It is a characteristic of the American culture that, again and again, one is commanded and ordered to ‘be happy.’ But happiness cannot be pursued; it must ensue. One must have a reason to “be happy.” Viktor Frankl
Our founders enshrined in the constitution the idea that the pursuit of happiness is one of our unalienable rights. Our founders were wise men in many areas, but unfortunately, here they gave us the idea that happiness is something that we can pursue.
But in fact, happiness is something that ensues.
Happiness means different things to different people, and happiness might even mean different things at different times. Happiness is often defined as a feeling of well-being and contentment, and that’s easy to feel when things that are important to us are going well. Unfortunately, that means our happiness is fragile and fleeting. We hold happiness tenuously in our grasp.
I’m talking about the sort of long-term, foundational happiness that results from a feeling of well-being and contentment with who you are and your contribution to the world. When you give to others, you give your life meaning and purpose. When you give to others, you connect with them in rewarding and fulfilling ways. When you give, you give yourself a reason for your existence.

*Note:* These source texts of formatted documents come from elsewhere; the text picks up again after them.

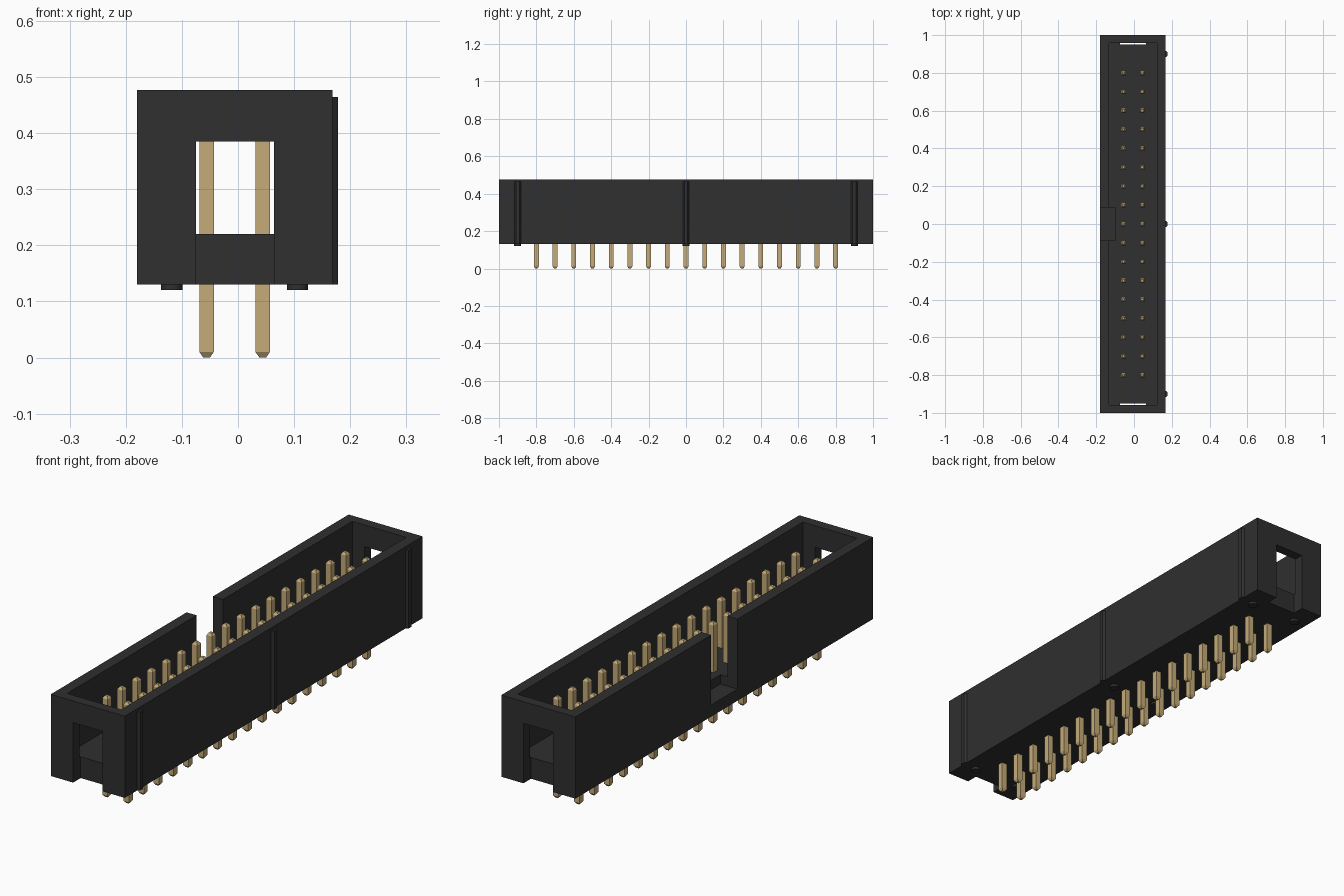
import bpy, bmesh
from mathutils import Matrix, Vector

cube = bpy.data.objects.get("Cube")
if cube:
    bpy.data.objects.remove(cube, do_unlink=True)


def material(name, rgb):
    m = bpy.data.materials.new(name)
    m.use_nodes = True
    m.diffuse_color = (*rgb, 1)
    m.node_tree.nodes["Principled BSDF"].inputs["Base Color"].default_value = (*rgb, 1)
    return m


BLACK = material("black plastic", (0.029, 0.029, 0.029))
GOLD = material("brass pin", (0.56, 0.41, 0.19))


def make_object(name, bm, mat):
    bmesh.ops.recalc_face_normals(bm, faces=bm.faces[:])
    mesh = bpy.data.meshes.new(name)
    bm.to_mesh(mesh)
    bm.free()
    mesh.materials.append(mat)
    ob = bpy.data.objects.new(name, mesh)
    bpy.context.collection.objects.link(ob)
    return ob


def box(name, lo, hi, mat=BLACK):
    lo, hi = Vector(lo), Vector(hi)
    bm = bmesh.new()
    bmesh.ops.create_cube(bm, size=1, matrix=Matrix.Translation((lo + hi) / 2)
                          @ Matrix.Diagonal((*(hi - lo), 1)))
    return make_object(name, bm, mat)


def extrude(name, outline, z0, z1, mat=BLACK):
    bm = bmesh.new()
    face = bm.faces.new([bm.verts.new((x, y, z0)) for x, y in outline])
    new = bmesh.ops.extrude_face_region(bm, geom=[face])["geom"]
    bmesh.ops.translate(bm, vec=(0, 0, z1 - z0),
                        verts=[v for v in new if isinstance(v, bmesh.types.BMVert)])
    return make_object(name, bm, mat)


LEFT, RIGHT, BASE, TOP, FLOOR = -0.18, 0.168, 0.13, 0.477, 0.22

# Housing: block with cavity, key slot and end windows cut out
housing = box("housing", (LEFT, -1, BASE), (RIGHT, 1, TOP))
cutters = [
    box("cavity_cutter", (-0.133, -0.957, FLOOR), (0.121, 0.957, 0.6)),
    box("key_slot_cutter", (-0.3, -0.088, 0.18), (-0.10, 0.088, 0.6)),
    box("back_window_cutter", (-0.075, 0.949, 0), (0.064, 1.1, 0.385)),
    box("front_window_cutter", (-0.075, -1.1, 0), (0.064, -0.949, 0.385)),
]
for c in cutters:
    mod = housing.modifiers.new(c.name, "BOOLEAN")
    mod.operation = "DIFFERENCE"
    mod.solver = "EXACT"
    mod.object = c
    c.hide_render = True
bpy.context.view_layer.update()
graph = bpy.context.evaluated_depsgraph_get()
cut_mesh = bpy.data.meshes.new_from_object(housing.evaluated_get(graph))
housing.modifiers.clear()
housing.data = cut_mesh
for c in cutters:
    bpy.data.objects.remove(c, do_unlink=True)

# Side ribs and round standoffs
for place, y in (("front", -0.9), ("middle", 0), ("back", 0.9)):
    extrude(place + "_rib", [(RIGHT - 0.002, y - 0.0185), (RIGHT + 0.01, y - 0.009),
                             (RIGHT + 0.01, y + 0.009), (RIGHT - 0.002, y + 0.0185)],
            BASE, 0.464)
    for side, x in (("right", -0.118), ("left", 0.106)):
        bm = bmesh.new()
        bmesh.ops.create_cone(bm, cap_ends=True, segments=24, radius1=0.019, radius2=0.019,
                              depth=0.012, matrix=Matrix.Translation((x, y, BASE - 0.004)))
        make_object(f"{place}_{side}_standoff", bm, BLACK)


# Square pins with tapered tips
def add_pin(bm, x, y):
    rings = []
    for z, r in ((0, 0.006), (0.01, 0.0128), (0.42, 0.0128), (0.43, 0.006)):
        rings.append([bm.verts.new((x + sx * r, y + sy * r, z))
                      for sx, sy in ((-1, -1), (1, -1), (1, 1), (-1, 1))])
    bm.faces.new(rings[0][::-1])
    bm.faces.new(rings[-1])
    for a, b in zip(rings, rings[1:]):
        for i in range(4):
            j = (i + 1) % 4
            bm.faces.new((a[i], a[j], b[j], b[i]))


for side, x in (("right", -0.056), ("left", 0.044)):
    bm = bmesh.new()
    for i in range(17):
        add_pin(bm, x, (i - 8) * 0.1)
    make_object(side + "_pin_row", bm, GOLD)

Fulfilling your reason for existence is something to be really happy about.
Give, because happiness ensues from a well-lived life in service to others.